Materials provided:

● ● ● ●

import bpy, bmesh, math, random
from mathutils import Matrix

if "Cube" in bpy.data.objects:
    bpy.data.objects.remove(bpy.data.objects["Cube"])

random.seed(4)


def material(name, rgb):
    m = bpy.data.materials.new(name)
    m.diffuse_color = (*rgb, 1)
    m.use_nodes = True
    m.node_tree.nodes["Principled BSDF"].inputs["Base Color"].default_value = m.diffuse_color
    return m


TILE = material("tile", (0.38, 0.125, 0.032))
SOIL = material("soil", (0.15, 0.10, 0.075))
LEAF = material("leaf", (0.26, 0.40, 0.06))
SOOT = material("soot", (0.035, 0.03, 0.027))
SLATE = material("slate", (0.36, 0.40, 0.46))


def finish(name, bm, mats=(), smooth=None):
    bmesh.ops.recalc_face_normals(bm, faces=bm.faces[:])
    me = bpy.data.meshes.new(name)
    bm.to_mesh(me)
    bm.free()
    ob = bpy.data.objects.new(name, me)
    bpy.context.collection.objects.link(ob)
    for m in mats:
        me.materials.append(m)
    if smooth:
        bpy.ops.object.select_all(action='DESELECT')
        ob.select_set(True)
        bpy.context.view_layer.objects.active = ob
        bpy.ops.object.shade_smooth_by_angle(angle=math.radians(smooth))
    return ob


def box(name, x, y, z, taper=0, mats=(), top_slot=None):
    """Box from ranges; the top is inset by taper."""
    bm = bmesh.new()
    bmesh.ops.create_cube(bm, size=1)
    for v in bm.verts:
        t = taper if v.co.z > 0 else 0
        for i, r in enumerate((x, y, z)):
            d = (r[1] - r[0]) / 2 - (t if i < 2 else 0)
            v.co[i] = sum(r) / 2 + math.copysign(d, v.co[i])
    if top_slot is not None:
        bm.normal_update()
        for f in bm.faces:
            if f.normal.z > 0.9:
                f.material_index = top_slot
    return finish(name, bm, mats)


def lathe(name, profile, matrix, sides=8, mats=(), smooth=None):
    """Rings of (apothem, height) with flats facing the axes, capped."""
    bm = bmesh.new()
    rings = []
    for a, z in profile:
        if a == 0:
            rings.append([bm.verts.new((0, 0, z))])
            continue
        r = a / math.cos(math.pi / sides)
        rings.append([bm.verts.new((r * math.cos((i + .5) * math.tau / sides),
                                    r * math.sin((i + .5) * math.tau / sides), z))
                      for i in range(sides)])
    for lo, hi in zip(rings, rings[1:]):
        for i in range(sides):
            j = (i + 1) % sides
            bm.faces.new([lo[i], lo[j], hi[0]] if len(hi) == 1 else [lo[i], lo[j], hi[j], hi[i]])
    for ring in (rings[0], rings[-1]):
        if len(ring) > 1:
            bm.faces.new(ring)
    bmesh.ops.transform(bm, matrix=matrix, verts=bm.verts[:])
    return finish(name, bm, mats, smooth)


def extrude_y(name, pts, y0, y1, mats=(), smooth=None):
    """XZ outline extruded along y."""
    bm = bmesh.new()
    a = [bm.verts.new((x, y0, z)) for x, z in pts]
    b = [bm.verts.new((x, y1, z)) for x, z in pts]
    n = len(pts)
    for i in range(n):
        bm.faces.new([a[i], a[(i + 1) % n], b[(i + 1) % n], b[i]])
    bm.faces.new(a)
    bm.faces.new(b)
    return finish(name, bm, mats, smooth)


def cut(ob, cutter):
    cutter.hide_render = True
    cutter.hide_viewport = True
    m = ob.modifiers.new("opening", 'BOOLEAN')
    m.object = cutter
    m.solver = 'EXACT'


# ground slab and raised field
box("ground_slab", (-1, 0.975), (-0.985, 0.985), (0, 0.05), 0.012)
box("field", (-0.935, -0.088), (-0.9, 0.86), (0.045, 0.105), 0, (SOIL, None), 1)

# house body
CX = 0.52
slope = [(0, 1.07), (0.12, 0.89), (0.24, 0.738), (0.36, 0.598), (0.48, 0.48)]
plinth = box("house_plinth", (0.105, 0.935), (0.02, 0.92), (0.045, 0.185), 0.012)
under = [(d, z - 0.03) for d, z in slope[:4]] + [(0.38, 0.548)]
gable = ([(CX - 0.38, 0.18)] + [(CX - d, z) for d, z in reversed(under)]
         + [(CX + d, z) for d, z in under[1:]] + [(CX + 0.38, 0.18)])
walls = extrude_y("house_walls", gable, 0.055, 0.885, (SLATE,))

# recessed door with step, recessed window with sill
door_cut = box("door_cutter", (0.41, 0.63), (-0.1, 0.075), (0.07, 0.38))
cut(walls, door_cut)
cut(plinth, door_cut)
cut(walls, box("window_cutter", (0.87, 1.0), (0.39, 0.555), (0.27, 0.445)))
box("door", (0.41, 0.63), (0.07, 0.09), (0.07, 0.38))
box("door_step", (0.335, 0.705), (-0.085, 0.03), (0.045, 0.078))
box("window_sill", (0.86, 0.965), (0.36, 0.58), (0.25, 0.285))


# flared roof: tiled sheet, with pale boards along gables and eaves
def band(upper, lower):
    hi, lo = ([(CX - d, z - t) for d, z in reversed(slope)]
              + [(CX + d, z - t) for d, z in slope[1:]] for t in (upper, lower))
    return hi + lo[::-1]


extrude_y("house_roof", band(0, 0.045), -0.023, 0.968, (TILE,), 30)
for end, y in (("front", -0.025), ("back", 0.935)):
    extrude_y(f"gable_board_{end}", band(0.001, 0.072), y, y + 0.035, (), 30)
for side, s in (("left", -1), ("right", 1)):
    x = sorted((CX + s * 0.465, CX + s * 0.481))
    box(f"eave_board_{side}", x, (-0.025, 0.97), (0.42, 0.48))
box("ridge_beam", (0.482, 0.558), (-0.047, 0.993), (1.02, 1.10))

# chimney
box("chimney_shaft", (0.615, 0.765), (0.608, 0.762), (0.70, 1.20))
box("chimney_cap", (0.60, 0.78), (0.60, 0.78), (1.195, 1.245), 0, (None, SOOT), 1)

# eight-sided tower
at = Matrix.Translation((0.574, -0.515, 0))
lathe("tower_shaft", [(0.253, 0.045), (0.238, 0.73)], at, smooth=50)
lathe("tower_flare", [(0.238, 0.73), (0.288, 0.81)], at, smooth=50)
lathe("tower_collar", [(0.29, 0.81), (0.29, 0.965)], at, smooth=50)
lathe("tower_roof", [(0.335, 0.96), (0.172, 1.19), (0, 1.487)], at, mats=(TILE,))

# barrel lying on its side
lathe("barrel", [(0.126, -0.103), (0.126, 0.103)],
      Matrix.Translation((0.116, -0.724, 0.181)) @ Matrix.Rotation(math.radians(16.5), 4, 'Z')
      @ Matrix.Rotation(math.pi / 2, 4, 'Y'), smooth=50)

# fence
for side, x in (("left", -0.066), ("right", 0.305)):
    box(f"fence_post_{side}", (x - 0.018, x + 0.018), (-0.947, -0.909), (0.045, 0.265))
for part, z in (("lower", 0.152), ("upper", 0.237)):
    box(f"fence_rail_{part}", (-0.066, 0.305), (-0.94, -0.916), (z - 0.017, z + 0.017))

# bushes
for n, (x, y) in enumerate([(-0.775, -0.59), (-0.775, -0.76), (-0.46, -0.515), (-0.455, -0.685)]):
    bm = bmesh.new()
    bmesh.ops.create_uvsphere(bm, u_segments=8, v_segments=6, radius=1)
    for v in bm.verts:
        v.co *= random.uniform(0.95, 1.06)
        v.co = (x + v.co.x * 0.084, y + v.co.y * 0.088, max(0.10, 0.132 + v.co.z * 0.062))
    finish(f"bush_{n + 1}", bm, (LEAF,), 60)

● ● ● ●

Work instructions:
Repeat the whole listing word for word.

Solution for this exercise:
import bpy, bmesh, math, random
from mathutils import Matrix

if "Cube" in bpy.data.objects:
    bpy.data.objects.remove(bpy.data.objects["Cube"])

random.seed(4)


def material(name, rgb):
    m = bpy.data.materials.new(name)
    m.diffuse_color = (*rgb, 1)
    m.use_nodes = True
    m.node_tree.nodes["Principled BSDF"].inputs["Base Color"].default_value = m.diffuse_color
    return m


TILE = material("tile", (0.38, 0.125, 0.032))
SOIL = material("soil", (0.15, 0.10, 0.075))
LEAF = material("leaf", (0.26, 0.40, 0.06))
SOOT = material("soot", (0.035, 0.03, 0.027))
SLATE = material("slate", (0.36, 0.40, 0.46))


def finish(name, bm, mats=(), smooth=None):
    bmesh.ops.recalc_face_normals(bm, faces=bm.faces[:])
    me = bpy.data.meshes.new(name)
    bm.to_mesh(me)
    bm.free()
    ob = bpy.data.objects.new(name, me)
    bpy.context.collection.objects.link(ob)
    for m in mats:
        me.materials.append(m)
    if smooth:
        bpy.ops.object.select_all(action='DESELECT')
        ob.select_set(True)
        bpy.context.view_layer.objects.active = ob
        bpy.ops.object.shade_smooth_by_angle(angle=math.radians(smooth))
    return ob


def box(name, x, y, z, taper=0, mats=(), top_slot=None):
    """Box from ranges; the top is inset by taper."""
    bm = bmesh.new()
    bmesh.ops.create_cube(bm, size=1)
    for v in bm.verts:
        t = taper if v.co.z > 0 else 0
        for i, r in enumerate((x, y, z)):
            d = (r[1] - r[0]) / 2 - (t if i < 2 else 0)
            v.co[i] = sum(r) / 2 + math.copysign(d, v.co[i])
    if top_slot is not None:
        bm.normal_update()
        for f in bm.faces:
            if f.normal.z > 0.9:
                f.material_index = top_slot
    return finish(name, bm, mats)


def lathe(name, profile, matrix, sides=8, mats=(), smooth=None):
    """Rings of (apothem, height) with flats facing the axes, capped."""
    bm = bmesh.new()
    rings = []
    for a, z in profile:
        if a == 0:
            rings.append([bm.verts.new((0, 0, z))])
            continue
        r = a / math.cos(math.pi / sides)
        rings.append([bm.verts.new((r * math.cos((i + .5) * math.tau / sides),
                                    r * math.sin((i + .5) * math.tau / sides), z))
                      for i in range(sides)])
    for lo, hi in zip(rings, rings[1:]):
        for i in range(sides):
            j = (i + 1) % sides
            bm.faces.new([lo[i], lo[j], hi[0]] if len(hi) == 1 else [lo[i], lo[j], hi[j], hi[i]])
    for ring in (rings[0], rings[-1]):
        if len(ring) > 1:
            bm.faces.new(ring)
    bmesh.ops.transform(bm, matrix=matrix, verts=bm.verts[:])
    return finish(name, bm, mats, smooth)


def extrude_y(name, pts, y0, y1, mats=(), smooth=None):
    """XZ outline extruded along y."""
    bm = bmesh.new()
    a = [bm.verts.new((x, y0, z)) for x, z in pts]
    b = [bm.verts.new((x, y1, z)) for x, z in pts]
    n = len(pts)
    for i in range(n):
        bm.faces.new([a[i], a[(i + 1) % n], b[(i + 1) % n], b[i]])
    bm.faces.new(a)
    bm.faces.new(b)
    return finish(name, bm, mats, smooth)


def cut(ob, cutter):
    cutter.hide_render = True
    cutter.hide_viewport = True
    m = ob.modifiers.new("opening", 'BOOLEAN')
    m.object = cutter
    m.solver = 'EXACT'


# ground slab and raised field
box("ground_slab", (-1, 0.975), (-0.985, 0.985), (0, 0.05), 0.012)
box("field", (-0.935, -0.088), (-0.9, 0.86), (0.045, 0.105), 0, (SOIL, None), 1)

# house body
CX = 0.52
slope = [(0, 1.07), (0.12, 0.89), (0.24, 0.738), (0.36, 0.598), (0.48, 0.48)]
plinth = box("house_plinth", (0.105, 0.935), (0.02, 0.92), (0.045, 0.185), 0.012)
under = [(d, z - 0.03) for d, z in slope[:4]] + [(0.38, 0.548)]
gable = ([(CX - 0.38, 0.18)] + [(CX - d, z) for d, z in reversed(under)]
         + [(CX + d, z) for d, z in under[1:]] + [(CX + 0.38, 0.18)])
walls = extrude_y("house_walls", gable, 0.055, 0.885, (SLATE,))

# recessed door with step, recessed window with sill
door_cut = box("door_cutter", (0.41, 0.63), (-0.1, 0.075), (0.07, 0.38))
cut(walls, door_cut)
cut(plinth, door_cut)
cut(walls, box("window_cutter", (0.87, 1.0), (0.39, 0.555), (0.27, 0.445)))
box("door", (0.41, 0.63), (0.07, 0.09), (0.07, 0.38))
box("door_step", (0.335, 0.705), (-0.085, 0.03), (0.045, 0.078))
box("window_sill", (0.86, 0.965), (0.36, 0.58), (0.25, 0.285))


# flared roof: tiled sheet, with pale boards along gables and eaves
def band(upper, lower):
    hi, lo = ([(CX - d, z - t) for d, z in reversed(slope)]
              + [(CX + d, z - t) for d, z in slope[1:]] for t in (upper, lower))
    return hi + lo[::-1]


extrude_y("house_roof", band(0, 0.045), -0.023, 0.968, (TILE,), 30)
for end, y in (("front", -0.025), ("back", 0.935)):
    extrude_y(f"gable_board_{end}", band(0.001, 0.072), y, y + 0.035, (), 30)
for side, s in (("left", -1), ("right", 1)):
    x = sorted((CX + s * 0.465, CX + s * 0.481))
    box(f"eave_board_{side}", x, (-0.025, 0.97), (0.42, 0.48))
box("ridge_beam", (0.482, 0.558), (-0.047, 0.993), (1.02, 1.10))

# chimney
box("chimney_shaft", (0.615, 0.765), (0.608, 0.762), (0.70, 1.20))
box("chimney_cap", (0.60, 0.78), (0.60, 0.78), (1.195, 1.245), 0, (None, SOOT), 1)

# eight-sided tower
at = Matrix.Translation((0.574, -0.515, 0))
lathe("tower_shaft", [(0.253, 0.045), (0.238, 0.73)], at, smooth=50)
lathe("tower_flare", [(0.238, 0.73), (0.288, 0.81)], at, smooth=50)
lathe("tower_collar", [(0.29, 0.81), (0.29, 0.965)], at, smooth=50)
lathe("tower_roof", [(0.335, 0.96), (0.172, 1.19), (0, 1.487)], at, mats=(TILE,))

# barrel lying on its side
lathe("barrel", [(0.126, -0.103), (0.126, 0.103)],
      Matrix.Translation((0.116, -0.724, 0.181)) @ Matrix.Rotation(math.radians(16.5), 4, 'Z')
      @ Matrix.Rotation(math.pi / 2, 4, 'Y'), smooth=50)

# fence
for side, x in (("left", -0.066), ("right", 0.305)):
    box(f"fence_post_{side}", (x - 0.018, x + 0.018), (-0.947, -0.909), (0.045, 0.265))
for part, z in (("lower", 0.152), ("upper", 0.237)):
    box(f"fence_rail_{part}", (-0.066, 0.305), (-0.94, -0.916), (z - 0.017, z + 0.017))

# bushes
for n, (x, y) in enumerate([(-0.775, -0.59), (-0.775, -0.76), (-0.46, -0.515), (-0.455, -0.685)]):
    bm = bmesh.new()
    bmesh.ops.create_uvsphere(bm, u_segments=8, v_segments=6, radius=1)
    for v in bm.verts:
        v.co *= random.uniform(0.95, 1.06)
        v.co = (x + v.co.x * 0.084, y + v.co.y * 0.088, max(0.10, 0.132 + v.co.z * 0.062))
    finish(f"bush_{n + 1}", bm, (LEAF,), 60)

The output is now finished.